- _RECORD EXCERPTS_:
- Opening Delimiter -
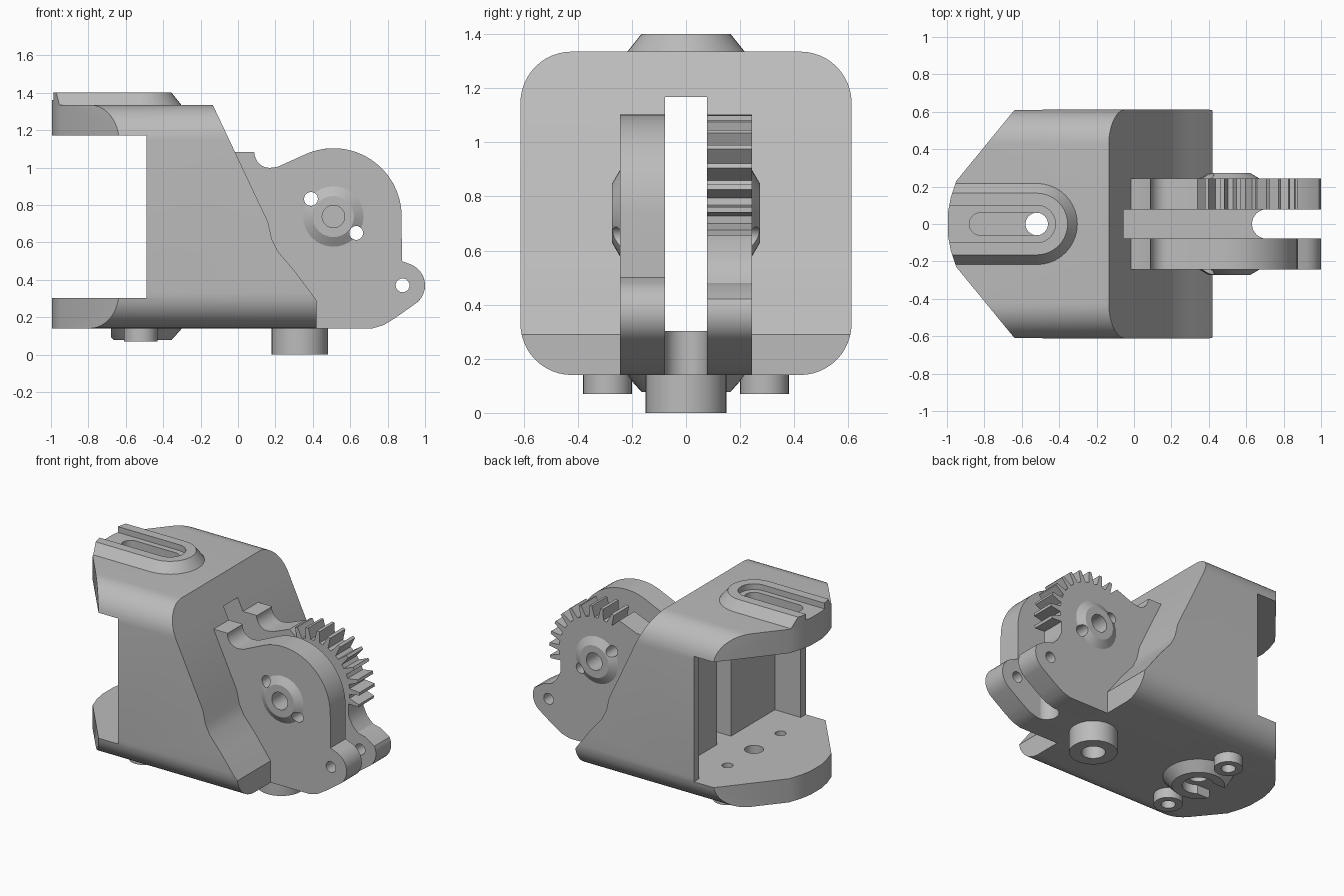
import bpy, bmesh
from math import cos, sin, radians, pi

cube = bpy.data.objects.get("Cube")
if cube:
    bpy.data.objects.remove(cube, do_unlink=True)

grey = bpy.data.materials.new("plain grey")
grey.use_nodes = True
grey.diffuse_color = (0.5, 0.5, 0.5, 1)
grey.node_tree.nodes["Principled BSDF"].inputs["Base Color"].default_value = (0.5, 0.5, 0.5, 1)


def arc(cx, cy, r, a0, a1, n=12):
    """Points on an arc, angles in degrees."""
    angles = [radians(a0 + (a1 - a0) * i / n) for i in range(n + 1)]
    return [(cx + r * cos(a), cy + r * sin(a)) for a in angles]


def circle(cx, cy, r, n=32):
    return arc(cx, cy, r, 0, 360, n)[:-1]


def stadium(r, x0, x1=-0.52):
    """Straight track from x0 with a round end about x1."""
    return [(x0, -r)] + arc(x1, 0, r, -90, 90, 20) + [(x0, r)]


PLACE = {"X": lambda a, b, c: (c, a, b),
         "Y": lambda a, b, c: (a, c, b),
         "Z": lambda a, b, c: (a, b, c)}


def prism(name, axis, pts, lo, hi, end_pts=None):
    """Extrude a profile along an axis, optionally to a second profile."""
    bm = bmesh.new()
    put = PLACE[axis]
    first = [bm.verts.new(put(a, b, lo)) for a, b in pts]
    last = [bm.verts.new(put(a, b, hi)) for a, b in (end_pts or pts)]
    bm.faces.new(first)
    bm.faces.new(last)
    n = len(pts)
    for i in range(n):
        j = (i + 1) % n
        bm.faces.new((first[i], first[j], last[j], last[i]))
    bmesh.ops.recalc_face_normals(bm, faces=bm.faces)
    mesh = bpy.data.meshes.new(name)
    bm.to_mesh(mesh)
    bm.free()
    mesh.materials.append(grey)
    obj = bpy.data.objects.new(name, mesh)
    bpy.context.collection.objects.link(obj)
    return obj


def activate(obj):
    bpy.ops.object.select_all(action="DESELECT")
    obj.select_set(True)
    bpy.context.view_layer.objects.active = obj


def boolean(obj, operation, *tools):
    for tool in tools:
        mod = obj.modifiers.new("bool", "BOOLEAN")
        mod.operation = operation
        mod.solver = "EXACT"
        mod.object = tool
        activate(obj)
        bpy.ops.object.modifier_apply(modifier=mod.name)
        bpy.data.objects.remove(tool, do_unlink=True)


def box(name, x0, x1, y0, y1, z0, z1):
    return prism(name, "Z", [(x0, y0), (x1, y0), (x1, y1), (x0, y1)], z0, z1)


def hole(axis, a, b, r, lo, hi):
    return prism("cutter", axis, circle(a, b, r), lo, hi)


parts = []
PIVOT = -0.52  # x of the rear pivot holes


def plan_outline():
    nose = [(-0.95, 0.23), (-0.98, 0.14), (-0.995, 0.06)]
    side = [(0.6, 0.7), (-0.565, 0.7)] + nose
    return side + [(x, -y) for x, y in reversed(side)]


# Body: rounded section trimmed by the side and plan outlines
R, W, LOW, TOP = 0.19, 0.612, 0.14, 1.335
section = (arc(W - R, TOP - R, R, 90, 0) + arc(W - R, LOW + R, R, 0, -90)
           + arc(R - W, LOW + R, R, -90, -180) + arc(R - W, TOP - R, R, 180, 90))
body = prism("body", "X", section, -1.05, 0.6)
side = [(-1.1, 1.5), (-0.213, 1.5), (-0.135, TOP), (0.16, 0.71), (0.18, 0.62),
        (0.215, 0.55), (0.3, 0.45), (0.42, 0.29), (0.42, 0), (-1.1, 0),
        (-1.1, 0.303), (-0.488, 0.303), (-0.488, 1.17), (-1.1, 1.17)]
boolean(body, "INTERSECT", prism("trim", "Y", side, -1, 1),
        prism("trim", "Z", plan_outline(), 0, 1.5))

# Cavity, clevis slot, pivot holes and top track recess
boolean(body, "DIFFERENCE",
        box("cutter", -0.6, -0.29, -0.555, 0.555, 0.303, 1.17),
        box("cutter", -0.4, 0.6, -0.077, 0.077, 0.303, 1.168),
        hole("Z", PIVOT, 0, 0.06, 0, 1.5),
        hole("Z", PIVOT, 0.29, 0.035, 0, 0.5),
        hole("Z", PIVOT, -0.29, 0.035, 0, 0.5),
        hole("Z", 0.33, 0, 0.075, 0, 0.22),
        prism("cutter", "Z", circle(-0.82, 0, 0.06), 1.29, 1.5),
        box("cutter", -0.82, PIVOT, -0.06, 0.06, 1.29, 1.5))
parts.append(body)

# Raised track on the top with its open groove
track = prism("top_track", "Z", stadium(0.225, -1.1), TOP - 0.01, 1.4, stadium(0.165, -1.1))
boolean(track, "INTERSECT", prism("trim", "Z", plan_outline(), 1, 1.5))
boolean(track, "DIFFERENCE",
        prism("cutter", "Z", stadium(0.1, -1.2), 1.36, 1.5),
        prism("cutter", "Z", circle(-0.82, 0, 0.06), 1.2, 1.5),
        box("cutter", -0.82, PIVOT, -0.06, 0.06, 1.2, 1.5),
        hole("Z", PIVOT, 0, 0.06, 1.2, 1.5))
parts.append(track)

# Bosses under the floor
for name, x, y, r, inner, z in (("spring_boss", 0.33, 0, 0.15, 0.075, 0),
                                ("left_screw_boss", PIVOT, 0.29, 0.09, 0.045, 0.07),
                                ("right_screw_boss", PIVOT, -0.29, 0.09, 0.045, 0.07)):
    boss = prism(name, "Z", circle(x, y, r), z, LOW + 0.005)
    boolean(boss, "DIFFERENCE", hole("Z", x, y, inner, -0.1, 0.3))
    parts.append(boss)

# Open ring around the lower pivot
ring = prism("pivot_ring", "Z", circle(PIVOT, 0, 0.165), 0.078, LOW + 0.005, circle(PIVOT, 0, 0.225))
boolean(ring, "DIFFERENCE", hole("Z", PIVOT, 0, 0.1, 0, 0.3),
        box("cutter", -0.9, PIVOT, -0.08, 0.08, 0, 0.3),
        box("cutter", -0.9, -0.68, -0.3, 0.3, 0, 0.3))
parts.append(ring)

# Clevis plates: plain at the front, toothed at the back
GX, GZ, TIP, ROOT = 0.51, 0.738, 0.365, 0.29
hook = [(0.3, LOW), (0.1, 0.5), (-0.05, 1.083), (0.082, 1.083)]
hook += arc(0.17, 1.08, 0.082, 180, 270, 8) + [(0.21, 1.003)]
foot = [(0.84, 0.195), (0.78, 0.158), (0.72, LOW)]
plain = hook + arc(GX, GZ, TIP, 112, 0, 24) + [(0.876, 0.5)] + arc(0.88, 0.37, 0.12, 70, -55) + foot

TEETH, START, END = 10, 113, -21
pitch = (START - END) / TEETH
teeth = []
for i in range(TEETH):
    a = START - i * pitch
    for frac, r in ((0, ROOT), (0.17, TIP), (0.4, TIP), (0.6, ROOT)):
        t = radians(a - frac * pitch)
        teeth.append((GX + r * cos(t), GZ + r * sin(t)))
relief = [(0.79, 0.58), (0.82, 0.52), (0.86, 0.48), (0.92, 0.465)]
toothed = hook + [(0.34, 1.055)] + teeth + relief + arc(0.88, 0.37, 0.12, 25, -55) + foot

for name, profile, s in (("front_clevis_plate", plain, -1), ("back_gear_plate", toothed, 1)):
    plate = prism(name, "Y", profile, s * 0.077, s * 0.243)
    hub = prism(name + "_hub", "Y", circle(GX, GZ, 0.175), s * 0.235, s * 0.273, circle(GX, GZ, 0.11))
    for part in (plate, hub):
        boolean(part, "DIFFERENCE", hole("Y", GX, GZ, 0.06, s * 0.13, s * 0.4))
        for x, z in ((0.39, 0.832), (0.632, 0.65), (0.88, 0.37)):
            boolean(part, "DIFFERENCE", hole("Y", x, z, 0.037, s * 0.02, s * 0.4))
        parts.append(part)

# Floor web between the plates with a rounded end
web = box("clevis_web", 0.41, 0.71, -0.08, 0.08, LOW, 0.303)
boolean(web, "DIFFERENCE", hole("Z", 0.71, 0, 0.079, 0, 0.5))
parts.append(web)

for part in parts:
    activate(part)
    bpy.ops.object.shade_smooth_by_angle(angle=pi / 6)
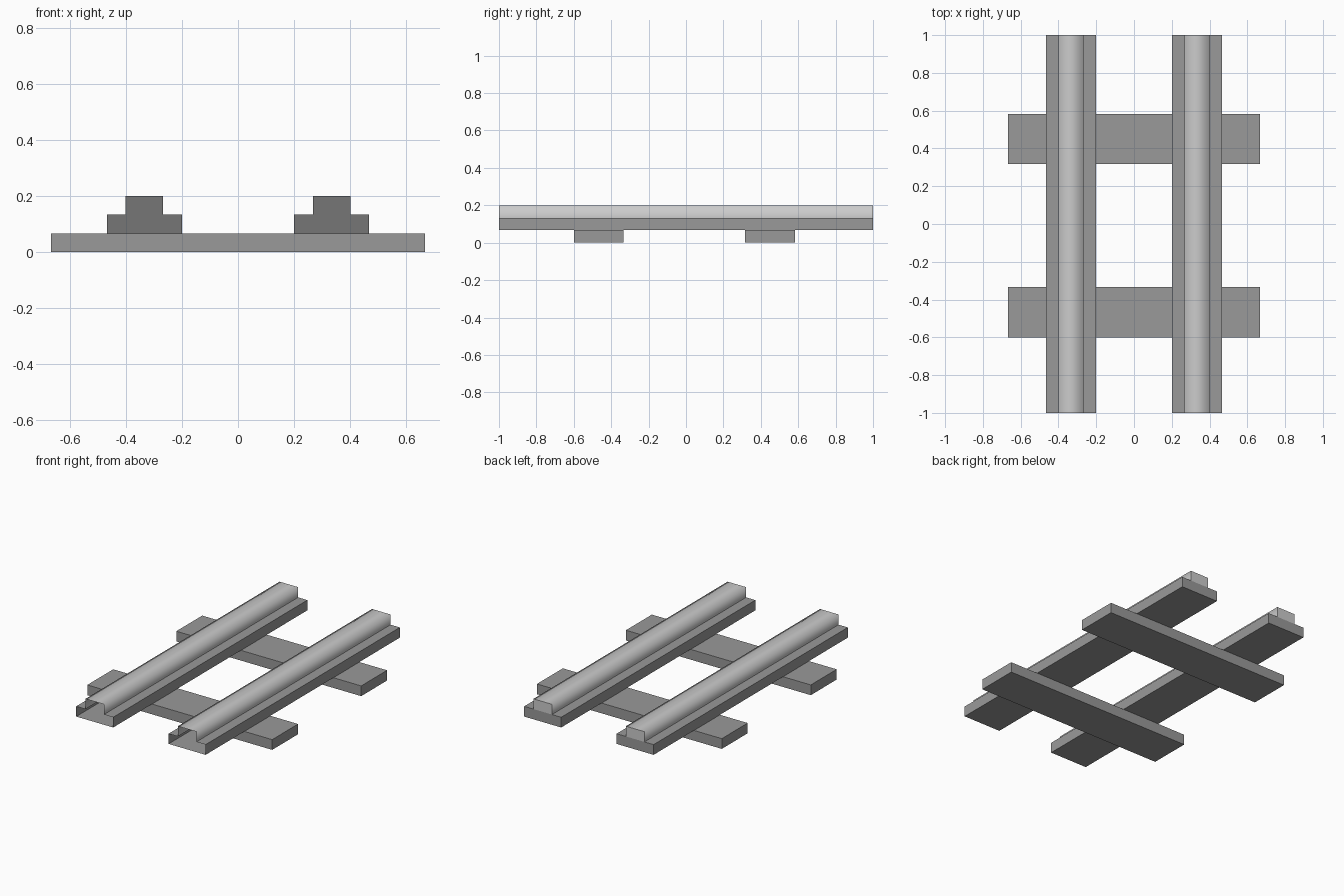
import bpy, bmesh

if "Cube" in bpy.data.objects:
    bpy.data.objects.remove(bpy.data.objects["Cube"])

# Half-open T profile: (x from rail centre, z)
PROFILE = [(-0.1333, 0.0667), (0.1333, 0.0667), (0.1333, 0.1333), (0.0667, 0.1333),
           (0.0667, 0.2), (-0.0667, 0.2), (-0.0667, 0.1333), (-0.1333, 0.1333)]
HEAD_SIDES = (3, 4, 5)  # profile segments that form the smooth rail head


def material(name, grey):
    mat = bpy.data.materials.new(name)
    mat.diffuse_color = (grey, grey, grey, 1)
    mat.use_nodes = True
    mat.node_tree.nodes["Principled BSDF"].inputs["Base Color"].default_value = mat.diffuse_color
    return mat


DARK = material("dark_grey", 0.32)
DARKER = material("end_grey", 0.18)
LIGHT = material("light_steel", 0.9)


def finish(name, bm, *mats):
    mesh = bpy.data.meshes.new(name)
    bm.to_mesh(mesh)
    bm.free()
    for mat in mats:
        mesh.materials.append(mat)
    obj = bpy.data.objects.new(name, mesh)
    bpy.context.collection.objects.link(obj)
    return obj


def make_rail(name, cx):
    bm = bmesh.new()
    front = [bm.verts.new((cx + x, -1, z)) for x, z in PROFILE]
    back = [bm.verts.new((cx + x, 1, z)) for x, z in PROFILE]
    n = len(PROFILE)
    # long walls, with the front end left open
    for i in range(n):
        j = (i + 1) % n
        f = bm.faces.new((front[i], front[j], back[j], back[i]))
        if i in HEAD_SIDES:
            f.smooth = True
            f.material_index = 1
    # bright head cap on the back end
    cap = bm.faces.new([back[i] for i in (6, 5, 4, 3)])
    cap.smooth = True
    cap.material_index = 1
    # dark T-shaped end plate just inside the back end
    plate = bm.faces.new([bm.verts.new((cx + x, 0.999, z)) for x, z in reversed(PROFILE)])
    plate.material_index = 2
    # flange end
    bm.faces.new([back[i] for i in (7, 6, 3, 2, 1, 0)])
    return finish(name, bm, DARK, LIGHT, DARKER)


def make_sleeper(name, cy):
    bm = bmesh.new()
    bmesh.ops.create_cube(bm, size=1)
    bmesh.ops.scale(bm, vec=(1.3333, 0.2667, 0.0667), verts=bm.verts)
    bmesh.ops.translate(bm, vec=(0, cy, 0.0333), verts=bm.verts)
    return finish(name, bm, DARK)


# Two rails lying along y
make_rail("left_rail", -0.3333)
make_rail("right_rail", 0.3333)

# Two cross sleepers, slightly off-centre
make_sleeper("front_sleeper", -0.4667)
make_sleeper("back_sleeper", 0.45)
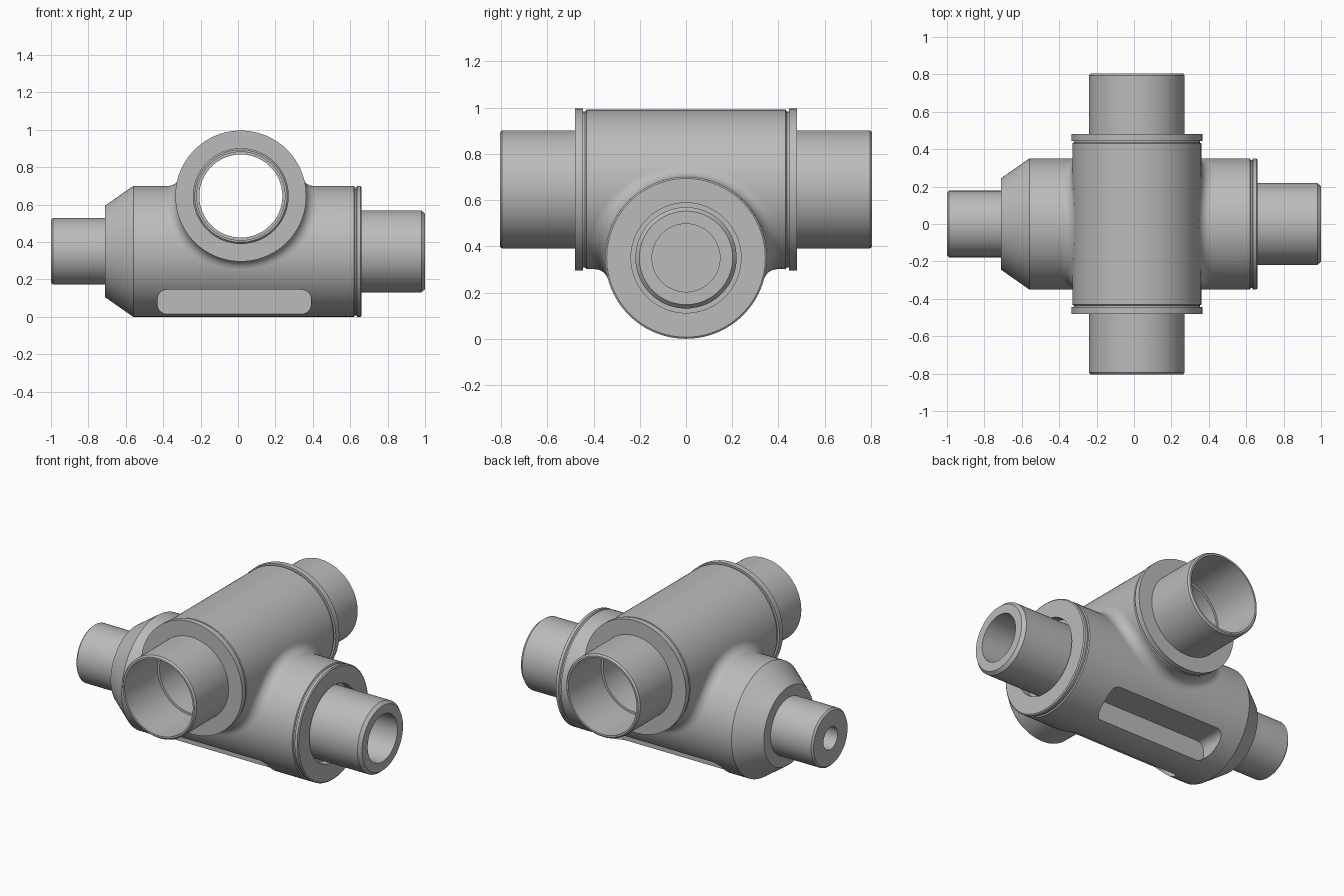
import bpy
import bmesh
from math import cos, sin, pi, sqrt, radians
from mathutils import Vector, Matrix

cube = bpy.data.objects.get("Cube")
if cube:
    bpy.data.objects.remove(cube)

steel = bpy.data.materials.new("steel_grey")
steel.use_nodes = True
steel.diffuse_color = (0.5, 0.5, 0.5, 1)
steel.node_tree.nodes["Principled BSDF"].inputs["Base Color"].default_value = (0.5, 0.5, 0.5, 1)

BODY_Z, CROSS_Z, CROSS_X = 0.35, 0.646, 0.015
BODY_R, CROSS_R, FILLET = 0.35, 0.345, 0.06


def make_object(name, bm):
    bmesh.ops.remove_doubles(bm, verts=bm.verts, dist=1e-5)
    bmesh.ops.recalc_face_normals(bm, faces=bm.faces)
    mesh = bpy.data.meshes.new(name)
    bm.to_mesh(mesh)
    bm.free()
    mesh.materials.append(steel)
    obj = bpy.data.objects.new(name, mesh)
    bpy.context.collection.objects.link(obj)
    return obj


def bridge(bm, rings):
    """Quads between neighbouring closed rings, the last joining the first."""
    for a, b in zip(rings, rings[1:] + rings[:1]):
        n = len(a)
        for i in range(n):
            j = (i + 1) % n
            corners = list(dict.fromkeys((a[i], a[j], b[j], b[i])))
            if len(corners) > 2:
                bm.faces.new(corners)


def lathe(name, profile, along, centre, steps=96):
    """Turn a closed (position, radius) outline about the x or y axis."""
    bm = bmesh.new()
    poles = {i: bm.verts.new((p, 0, 0)) for i, (p, r) in enumerate(profile) if r == 0}
    rings = []
    for s in range(steps):
        t = 2 * pi * s / steps
        rings.append([poles.get(i) or bm.verts.new((p, r * cos(t), r * sin(t)))
                      for i, (p, r) in enumerate(profile)])
    for a, b in zip(rings, rings[1:] + rings[:1]):
        n = len(a)
        for i in range(n):
            j = (i + 1) % n
            corners = list(dict.fromkeys((a[i], a[j], b[j], b[i])))
            if len(corners) > 2:
                bm.faces.new(corners)
    if along == "y":
        bm.transform(Matrix.Rotation(radians(90), 4, "Z"))
    bm.transform(Matrix.Translation(centre))
    return make_object(name, bm)


def activate(obj):
    bpy.ops.object.select_all(action="DESELECT")
    obj.select_set(True)
    bpy.context.view_layer.objects.active = obj


def cut(obj, cutter):
    mod = obj.modifiers.new("cut", "BOOLEAN")
    mod.operation, mod.solver, mod.object = "DIFFERENCE", "EXACT", cutter
    activate(obj)
    bpy.ops.object.modifier_apply(modifier=mod.name)
    bpy.data.objects.remove(cutter)


def smooth(obj):
    activate(obj)
    bpy.ops.object.shade_smooth_by_angle(angle=radians(25))


# Main body with its two end spigots, blind bores and end ring
body = lathe("main_body", [
    (-0.70, 0), (-0.70, 0.07), (-1.0, 0.07), (-1.0, 0.168), (-0.99, 0.178),
    (-0.71, 0.178), (-0.71, 0.245), (-0.56, BODY_R),
    (0.62, BODY_R), (0.624, 0.342), (0.632, 0.342), (0.637, BODY_R),
    (0.655, BODY_R), (0.66, 0.343), (0.66, 0.238), (0.61, 0.238),
    (0.61, 0.219), (0.98, 0.219), (1.0, 0.202), (1.0, 0.147), (0.55, 0.147), (0.55, 0),
], "x", (0, 0, BODY_Z))

# Clearance for the cross bore
cut(body, lathe("bore_cutter", [(-1, 0), (-1, 0.25), (1, 0.25), (1, 0)],
                "y", (CROSS_X, 0, CROSS_Z)))


# Side pockets low on the body: rounded rectangles pushed in from front and back
def pocket_cutter(side):
    bm = bmesh.new()
    outline = []
    half_w, half_h, rad = 0.41, 0.065, 0.05
    for k, (sx, sz) in enumerate([(1, 1), (-1, 1), (-1, -1), (1, -1)]):
        for s in range(9):
            t = pi / 2 * (k + s / 8)
            outline.append((sx * (half_w - rad) + rad * cos(t) - 0.02,
                            sz * (half_h - rad) + rad * sin(t) + 0.08))
    near, far = [[bm.verts.new((x, side * y, z)) for x, z in outline] for y in (0.1, 0.5)]
    bm.faces.new(near)
    bm.faces.new(far)
    for i in range(len(near)):
        j = (i + 1) % len(near)
        bm.faces.new((near[i], near[j], far[j], far[i]))
    return make_object("pocket_cutter", bm)


for side in (-1, 1):
    cut(body, pocket_cutter(side))
smooth(body)

# Cross tube: open pipe with a flange near each end, mirrored front to back
half = [(0.43, CROSS_R), (0.436, 0.337), (0.445, 0.337), (0.445, 0.35), (0.48, 0.35),
        (0.48, 0.256), (0.795, 0.256), (0.805, 0.247), (0.805, 0.236),
        (0.48, 0.236), (0.48, 0.222)]
mirrored = [(-p, r) for p, r in reversed(half)]
smooth(lathe("cross_tube", half + mirrored, "y", (CROSS_X, 0, CROSS_Z)))

# Fillet where body and tube meet: path of a ball touching both cylinders
bm = bmesh.new()
rings = []
ra, rb = BODY_R + FILLET, CROSS_R + FILLET
top, low = BODY_Z + ra, CROSS_Z - rb
for s in range(160):
    t = 2 * pi * (s + 0.5) / 160
    z = (top + low) / 2 + (top - low) / 2 * cos(2 * t)
    x = sqrt(max(rb ** 2 - (z - CROSS_Z) ** 2, 0)) * (1 if cos(t) > 0 else -1)
    y = sqrt(max(ra ** 2 - (z - BODY_Z) ** 2, 0)) * (1 if sin(t) > 0 else -1)
    c = Vector((x, y, z))
    to_body = (Vector((x, 0, BODY_Z)) - c).normalized()
    to_tube = (Vector((0, y, CROSS_Z)) - c).normalized()
    arc = [c + to_body.slerp(to_tube, k / 8) * FILLET for k in range(9)]
    arc.append(c + (to_body + to_tube).normalized() * (FILLET + 0.06))
    rings.append([bm.verts.new(p + Vector((CROSS_X, 0, 0))) for p in arc])
bridge(bm, rings)
smooth(make_object("blend_fillet", bm))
- Closing Delimiter -
- _EXERCISE DESCRIPTION_:
One stretch of the lines above is wanted, from the line that contains "plain = hook" through the line that contains "0.077, s * 0.243)". Output it exactly.

- _SOLUTION_:
plain = hook + arc(GX, GZ, TIP, 112, 0, 24) + [(0.876, 0.5)] + arc(0.88, 0.37, 0.12, 70, -55) + foot

TEETH, START, END = 10, 113, -21
pitch = (START - END) / TEETH
teeth = []
for i in range(TEETH):
    a = START - i * pitch
    for frac, r in ((0, ROOT), (0.17, TIP), (0.4, TIP), (0.6, ROOT)):
        t = radians(a - frac * pitch)
        teeth.append((GX + r * cos(t), GZ + r * sin(t)))
relief = [(0.79, 0.58), (0.82, 0.52), (0.86, 0.48), (0.92, 0.465)]
toothed = hook + [(0.34, 1.055)] + teeth + relief + arc(0.88, 0.37, 0.12, 25, -55) + foot

for name, profile, s in (("front_clevis_plate", plain, -1), ("back_gear_plate", toothed, 1)):
    plate = prism(name, "Y", profile, s * 0.077, s * 0.243)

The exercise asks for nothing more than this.